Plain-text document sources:
####################
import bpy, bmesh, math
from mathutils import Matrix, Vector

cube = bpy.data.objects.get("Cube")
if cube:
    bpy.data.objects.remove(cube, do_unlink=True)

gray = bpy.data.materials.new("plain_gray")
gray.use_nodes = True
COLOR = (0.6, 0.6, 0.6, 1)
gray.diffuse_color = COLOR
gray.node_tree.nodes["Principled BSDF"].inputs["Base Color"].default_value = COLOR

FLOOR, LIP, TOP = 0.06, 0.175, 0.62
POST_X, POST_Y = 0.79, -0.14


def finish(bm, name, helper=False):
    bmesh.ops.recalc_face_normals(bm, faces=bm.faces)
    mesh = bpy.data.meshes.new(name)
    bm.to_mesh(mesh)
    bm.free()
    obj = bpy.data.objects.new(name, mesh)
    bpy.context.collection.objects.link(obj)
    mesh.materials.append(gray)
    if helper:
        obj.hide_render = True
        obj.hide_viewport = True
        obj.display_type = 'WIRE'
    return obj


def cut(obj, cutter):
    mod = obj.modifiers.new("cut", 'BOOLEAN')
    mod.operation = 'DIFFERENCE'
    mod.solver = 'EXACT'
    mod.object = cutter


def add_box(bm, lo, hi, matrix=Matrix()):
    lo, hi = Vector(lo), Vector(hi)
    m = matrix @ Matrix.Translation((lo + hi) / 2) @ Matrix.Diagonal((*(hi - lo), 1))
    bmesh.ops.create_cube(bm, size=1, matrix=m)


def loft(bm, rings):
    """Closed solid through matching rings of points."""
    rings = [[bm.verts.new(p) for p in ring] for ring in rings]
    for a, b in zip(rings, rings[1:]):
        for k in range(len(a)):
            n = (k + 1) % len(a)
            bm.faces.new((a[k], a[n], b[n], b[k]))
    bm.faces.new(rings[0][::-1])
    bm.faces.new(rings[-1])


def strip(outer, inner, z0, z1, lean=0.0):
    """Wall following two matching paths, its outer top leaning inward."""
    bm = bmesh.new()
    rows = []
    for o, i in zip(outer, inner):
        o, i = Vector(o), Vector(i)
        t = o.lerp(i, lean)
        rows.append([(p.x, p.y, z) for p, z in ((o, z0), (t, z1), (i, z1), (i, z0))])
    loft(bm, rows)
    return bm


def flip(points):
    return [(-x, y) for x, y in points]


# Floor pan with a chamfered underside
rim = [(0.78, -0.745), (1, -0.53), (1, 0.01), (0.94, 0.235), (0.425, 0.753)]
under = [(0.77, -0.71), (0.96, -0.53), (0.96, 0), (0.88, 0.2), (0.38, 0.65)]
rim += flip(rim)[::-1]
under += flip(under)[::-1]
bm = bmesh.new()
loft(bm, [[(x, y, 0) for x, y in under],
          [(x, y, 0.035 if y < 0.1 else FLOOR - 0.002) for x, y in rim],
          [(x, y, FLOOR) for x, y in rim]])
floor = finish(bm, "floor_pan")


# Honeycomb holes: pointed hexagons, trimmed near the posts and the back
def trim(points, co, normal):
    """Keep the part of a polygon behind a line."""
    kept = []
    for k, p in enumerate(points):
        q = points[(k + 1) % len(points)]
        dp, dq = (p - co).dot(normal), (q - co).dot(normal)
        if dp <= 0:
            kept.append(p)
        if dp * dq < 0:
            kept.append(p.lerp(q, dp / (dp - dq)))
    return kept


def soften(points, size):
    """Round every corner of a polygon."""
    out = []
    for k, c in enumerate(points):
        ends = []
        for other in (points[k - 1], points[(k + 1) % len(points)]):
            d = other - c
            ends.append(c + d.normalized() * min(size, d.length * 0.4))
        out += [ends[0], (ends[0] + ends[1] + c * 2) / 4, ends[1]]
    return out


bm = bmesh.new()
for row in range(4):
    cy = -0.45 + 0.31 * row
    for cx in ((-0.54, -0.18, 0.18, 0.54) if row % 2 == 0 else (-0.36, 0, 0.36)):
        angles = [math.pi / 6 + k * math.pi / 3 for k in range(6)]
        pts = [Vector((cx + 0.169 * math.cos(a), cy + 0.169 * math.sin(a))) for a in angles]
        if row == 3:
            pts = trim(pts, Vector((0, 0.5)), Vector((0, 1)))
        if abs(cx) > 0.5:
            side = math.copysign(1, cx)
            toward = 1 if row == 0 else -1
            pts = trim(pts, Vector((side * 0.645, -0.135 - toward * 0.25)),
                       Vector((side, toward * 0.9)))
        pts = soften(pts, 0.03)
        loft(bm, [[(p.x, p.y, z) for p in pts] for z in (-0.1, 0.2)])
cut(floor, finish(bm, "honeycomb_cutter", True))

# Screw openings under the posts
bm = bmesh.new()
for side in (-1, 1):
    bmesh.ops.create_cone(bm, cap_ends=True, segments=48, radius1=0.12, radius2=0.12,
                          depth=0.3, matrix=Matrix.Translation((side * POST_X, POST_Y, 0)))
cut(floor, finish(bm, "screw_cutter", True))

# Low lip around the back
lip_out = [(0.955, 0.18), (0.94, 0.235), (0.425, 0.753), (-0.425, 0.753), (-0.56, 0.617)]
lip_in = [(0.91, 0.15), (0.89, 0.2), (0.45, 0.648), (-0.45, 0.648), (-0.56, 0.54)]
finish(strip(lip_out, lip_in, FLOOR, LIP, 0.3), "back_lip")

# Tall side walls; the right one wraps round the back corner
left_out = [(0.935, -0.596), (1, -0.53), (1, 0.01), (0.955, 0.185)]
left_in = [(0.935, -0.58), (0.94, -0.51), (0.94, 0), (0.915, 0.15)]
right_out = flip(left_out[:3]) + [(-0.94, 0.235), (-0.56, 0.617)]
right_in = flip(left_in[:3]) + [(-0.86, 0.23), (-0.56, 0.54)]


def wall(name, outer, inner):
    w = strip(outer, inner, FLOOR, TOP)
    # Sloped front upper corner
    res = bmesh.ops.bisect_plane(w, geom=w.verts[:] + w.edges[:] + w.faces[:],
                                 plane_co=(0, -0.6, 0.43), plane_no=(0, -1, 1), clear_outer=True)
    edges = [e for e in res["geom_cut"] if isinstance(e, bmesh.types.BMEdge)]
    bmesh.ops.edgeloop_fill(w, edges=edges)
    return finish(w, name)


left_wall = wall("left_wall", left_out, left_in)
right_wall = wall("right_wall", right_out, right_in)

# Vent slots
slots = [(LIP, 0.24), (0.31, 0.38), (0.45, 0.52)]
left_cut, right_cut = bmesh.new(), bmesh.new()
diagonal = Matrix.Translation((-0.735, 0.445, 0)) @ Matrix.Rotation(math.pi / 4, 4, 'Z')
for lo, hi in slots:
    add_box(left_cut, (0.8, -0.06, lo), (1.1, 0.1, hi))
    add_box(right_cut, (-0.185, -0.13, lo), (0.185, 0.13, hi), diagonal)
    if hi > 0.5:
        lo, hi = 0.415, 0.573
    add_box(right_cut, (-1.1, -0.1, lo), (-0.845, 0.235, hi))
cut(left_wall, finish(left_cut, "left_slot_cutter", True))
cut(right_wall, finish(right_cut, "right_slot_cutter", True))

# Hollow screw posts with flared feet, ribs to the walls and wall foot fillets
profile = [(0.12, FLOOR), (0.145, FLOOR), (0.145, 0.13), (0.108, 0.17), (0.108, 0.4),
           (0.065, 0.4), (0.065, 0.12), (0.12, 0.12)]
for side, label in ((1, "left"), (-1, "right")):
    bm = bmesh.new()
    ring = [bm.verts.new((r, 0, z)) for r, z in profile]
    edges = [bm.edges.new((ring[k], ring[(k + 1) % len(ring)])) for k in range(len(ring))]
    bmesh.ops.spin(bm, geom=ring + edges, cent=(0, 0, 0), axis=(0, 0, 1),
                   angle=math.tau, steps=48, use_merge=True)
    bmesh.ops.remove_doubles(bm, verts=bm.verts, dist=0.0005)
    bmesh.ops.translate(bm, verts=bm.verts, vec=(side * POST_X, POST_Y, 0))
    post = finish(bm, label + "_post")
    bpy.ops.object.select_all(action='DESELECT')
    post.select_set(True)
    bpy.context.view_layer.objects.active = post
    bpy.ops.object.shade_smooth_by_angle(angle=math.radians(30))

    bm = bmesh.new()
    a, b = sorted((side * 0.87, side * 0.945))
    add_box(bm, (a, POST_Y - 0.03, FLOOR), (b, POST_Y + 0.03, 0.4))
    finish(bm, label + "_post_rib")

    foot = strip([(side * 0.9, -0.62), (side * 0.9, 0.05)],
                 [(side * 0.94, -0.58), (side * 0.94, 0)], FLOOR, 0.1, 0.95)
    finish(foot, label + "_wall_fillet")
####################
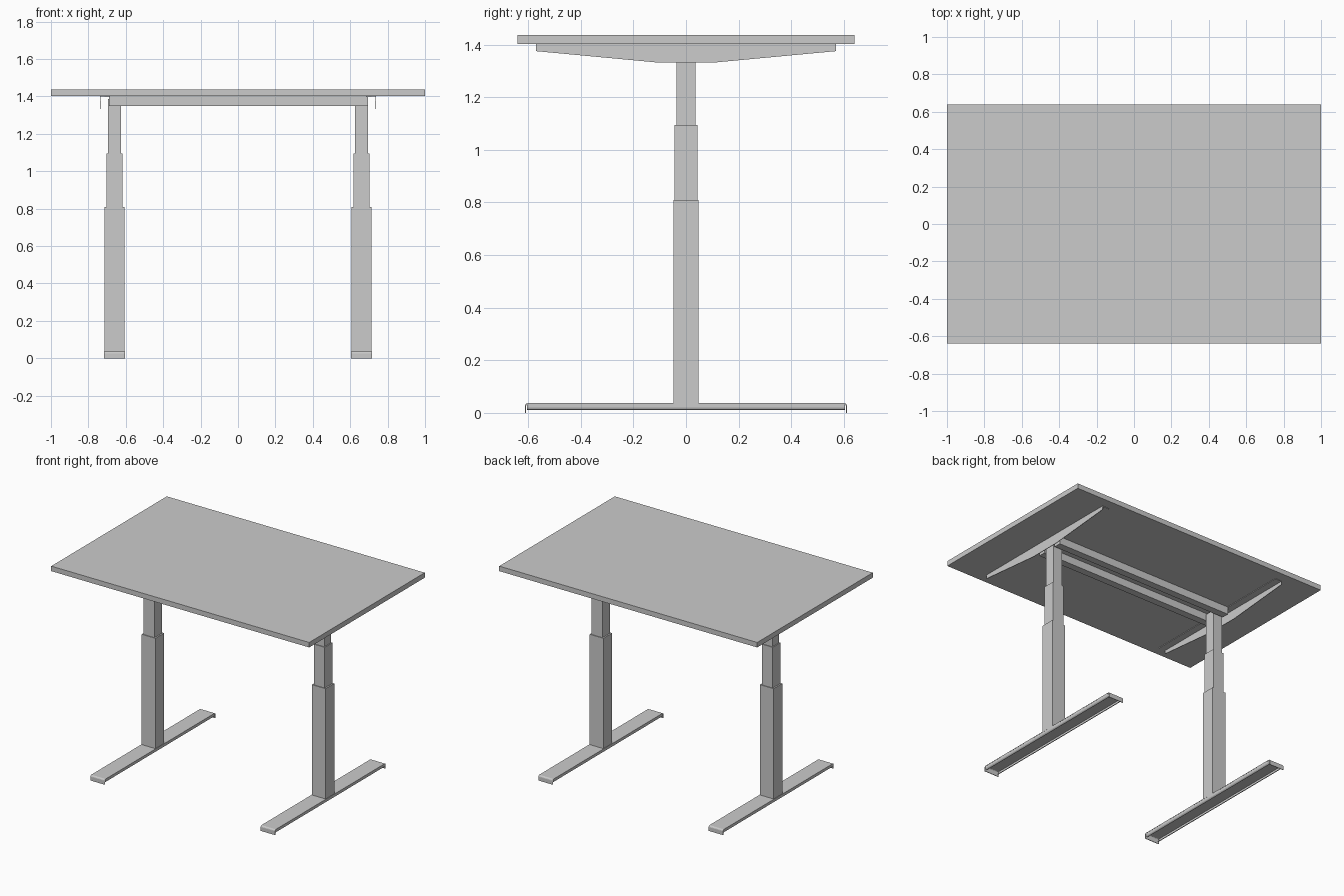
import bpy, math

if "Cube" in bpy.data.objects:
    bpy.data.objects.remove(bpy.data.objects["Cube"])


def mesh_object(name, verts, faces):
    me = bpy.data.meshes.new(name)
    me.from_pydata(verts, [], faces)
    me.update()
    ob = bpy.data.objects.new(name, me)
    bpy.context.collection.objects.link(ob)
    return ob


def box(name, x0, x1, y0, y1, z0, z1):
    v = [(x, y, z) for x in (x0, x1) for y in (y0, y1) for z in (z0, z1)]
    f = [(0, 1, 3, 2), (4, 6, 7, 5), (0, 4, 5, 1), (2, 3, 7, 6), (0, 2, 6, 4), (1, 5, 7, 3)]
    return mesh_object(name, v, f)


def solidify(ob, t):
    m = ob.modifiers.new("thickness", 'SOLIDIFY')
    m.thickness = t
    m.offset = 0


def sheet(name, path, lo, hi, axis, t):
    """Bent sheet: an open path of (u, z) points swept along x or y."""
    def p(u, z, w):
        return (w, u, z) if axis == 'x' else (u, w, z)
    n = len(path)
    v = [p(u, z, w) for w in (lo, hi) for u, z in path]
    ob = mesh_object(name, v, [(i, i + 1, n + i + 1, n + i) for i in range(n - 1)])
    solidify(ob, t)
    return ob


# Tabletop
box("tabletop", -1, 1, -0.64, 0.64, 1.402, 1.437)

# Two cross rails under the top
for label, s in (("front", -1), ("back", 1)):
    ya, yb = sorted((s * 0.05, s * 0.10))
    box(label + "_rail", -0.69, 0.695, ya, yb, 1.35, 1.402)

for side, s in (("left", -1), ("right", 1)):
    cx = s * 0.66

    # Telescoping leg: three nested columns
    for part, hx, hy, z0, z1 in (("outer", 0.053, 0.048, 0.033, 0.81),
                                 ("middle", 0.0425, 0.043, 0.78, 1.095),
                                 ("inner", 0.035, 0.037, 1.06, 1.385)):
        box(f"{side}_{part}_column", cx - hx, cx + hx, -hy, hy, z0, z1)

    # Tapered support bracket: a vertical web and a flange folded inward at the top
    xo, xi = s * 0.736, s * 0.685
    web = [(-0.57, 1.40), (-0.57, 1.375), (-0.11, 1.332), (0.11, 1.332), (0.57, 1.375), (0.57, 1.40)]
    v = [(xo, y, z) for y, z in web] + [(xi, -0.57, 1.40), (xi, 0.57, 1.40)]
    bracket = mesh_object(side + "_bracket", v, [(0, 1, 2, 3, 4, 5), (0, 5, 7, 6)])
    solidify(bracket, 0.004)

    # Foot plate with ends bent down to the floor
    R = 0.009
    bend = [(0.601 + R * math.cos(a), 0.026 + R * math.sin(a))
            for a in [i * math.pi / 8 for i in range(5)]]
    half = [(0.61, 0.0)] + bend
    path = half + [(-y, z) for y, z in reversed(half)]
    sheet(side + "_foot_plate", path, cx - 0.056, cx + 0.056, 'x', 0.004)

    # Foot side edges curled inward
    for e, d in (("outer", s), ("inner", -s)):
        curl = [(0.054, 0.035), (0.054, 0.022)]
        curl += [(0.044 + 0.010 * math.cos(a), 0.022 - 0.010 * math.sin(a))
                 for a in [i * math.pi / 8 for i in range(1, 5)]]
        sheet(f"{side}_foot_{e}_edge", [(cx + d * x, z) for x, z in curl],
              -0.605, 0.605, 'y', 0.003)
####################
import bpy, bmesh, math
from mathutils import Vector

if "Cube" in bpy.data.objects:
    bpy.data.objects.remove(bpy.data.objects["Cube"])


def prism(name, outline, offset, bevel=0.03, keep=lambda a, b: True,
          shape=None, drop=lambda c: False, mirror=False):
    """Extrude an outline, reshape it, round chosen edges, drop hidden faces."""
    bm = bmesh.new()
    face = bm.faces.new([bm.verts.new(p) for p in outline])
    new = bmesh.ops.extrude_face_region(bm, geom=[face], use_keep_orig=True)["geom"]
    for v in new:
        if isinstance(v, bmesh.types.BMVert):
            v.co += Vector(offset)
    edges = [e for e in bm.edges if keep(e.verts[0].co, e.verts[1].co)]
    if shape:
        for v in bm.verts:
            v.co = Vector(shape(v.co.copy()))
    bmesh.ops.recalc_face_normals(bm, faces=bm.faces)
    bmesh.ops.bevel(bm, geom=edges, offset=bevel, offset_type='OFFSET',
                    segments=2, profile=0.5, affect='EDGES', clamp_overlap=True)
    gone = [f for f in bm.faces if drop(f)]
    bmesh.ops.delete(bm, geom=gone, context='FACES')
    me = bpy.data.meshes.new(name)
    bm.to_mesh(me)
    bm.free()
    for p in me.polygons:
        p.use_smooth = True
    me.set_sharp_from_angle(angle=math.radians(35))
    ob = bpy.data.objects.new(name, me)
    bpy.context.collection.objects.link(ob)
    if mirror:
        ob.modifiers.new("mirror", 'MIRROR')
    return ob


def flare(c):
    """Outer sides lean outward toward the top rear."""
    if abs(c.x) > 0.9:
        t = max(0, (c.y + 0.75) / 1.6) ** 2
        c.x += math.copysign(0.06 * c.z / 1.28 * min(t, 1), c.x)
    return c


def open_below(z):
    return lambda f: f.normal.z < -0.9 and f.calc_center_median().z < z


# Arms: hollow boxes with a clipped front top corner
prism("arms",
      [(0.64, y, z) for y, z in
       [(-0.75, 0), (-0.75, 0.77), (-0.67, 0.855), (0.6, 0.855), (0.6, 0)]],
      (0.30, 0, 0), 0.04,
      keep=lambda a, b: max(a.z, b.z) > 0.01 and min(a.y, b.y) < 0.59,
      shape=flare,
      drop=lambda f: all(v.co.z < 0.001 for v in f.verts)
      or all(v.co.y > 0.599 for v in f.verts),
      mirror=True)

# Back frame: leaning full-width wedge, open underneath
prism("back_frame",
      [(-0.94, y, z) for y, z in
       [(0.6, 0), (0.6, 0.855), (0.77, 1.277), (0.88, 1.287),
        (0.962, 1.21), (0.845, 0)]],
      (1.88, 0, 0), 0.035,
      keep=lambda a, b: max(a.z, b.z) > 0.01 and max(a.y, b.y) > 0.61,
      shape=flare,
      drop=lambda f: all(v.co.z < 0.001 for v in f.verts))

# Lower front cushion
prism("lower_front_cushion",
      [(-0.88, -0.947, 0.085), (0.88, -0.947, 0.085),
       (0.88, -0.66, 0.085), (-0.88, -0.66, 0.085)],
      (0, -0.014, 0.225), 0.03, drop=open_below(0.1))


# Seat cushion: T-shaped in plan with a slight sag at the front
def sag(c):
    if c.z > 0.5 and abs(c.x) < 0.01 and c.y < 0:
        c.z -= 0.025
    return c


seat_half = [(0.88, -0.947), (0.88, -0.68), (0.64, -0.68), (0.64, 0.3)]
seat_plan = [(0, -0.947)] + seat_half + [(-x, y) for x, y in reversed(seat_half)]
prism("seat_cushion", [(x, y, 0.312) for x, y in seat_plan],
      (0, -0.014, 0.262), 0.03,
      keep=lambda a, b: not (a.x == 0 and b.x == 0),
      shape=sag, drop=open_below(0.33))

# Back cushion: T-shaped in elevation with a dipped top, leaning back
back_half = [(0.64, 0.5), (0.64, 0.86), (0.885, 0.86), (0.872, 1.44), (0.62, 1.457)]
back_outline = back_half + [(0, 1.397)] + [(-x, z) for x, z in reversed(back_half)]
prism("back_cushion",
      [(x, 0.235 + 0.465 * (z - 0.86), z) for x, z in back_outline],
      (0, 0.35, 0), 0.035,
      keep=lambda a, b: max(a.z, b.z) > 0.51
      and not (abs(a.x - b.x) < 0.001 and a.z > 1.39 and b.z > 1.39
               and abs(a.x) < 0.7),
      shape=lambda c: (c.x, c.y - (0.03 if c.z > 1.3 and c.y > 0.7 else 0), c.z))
####################
• _Try it_
Copy down each line in the entries that has the word "drop".

• _Answer for the task_
          shape=None, drop=lambda c: False, mirror=False):
    """Extrude an outline, reshape it, round chosen edges, drop hidden faces."""
    gone = [f for f in bm.faces if drop(f)]
      drop=lambda f: all(v.co.z < 0.001 for v in f.verts)
      drop=lambda f: all(v.co.z < 0.001 for v in f.verts))
      (0, -0.014, 0.225), 0.03, drop=open_below(0.1))
      shape=sag, drop=open_below(0.33))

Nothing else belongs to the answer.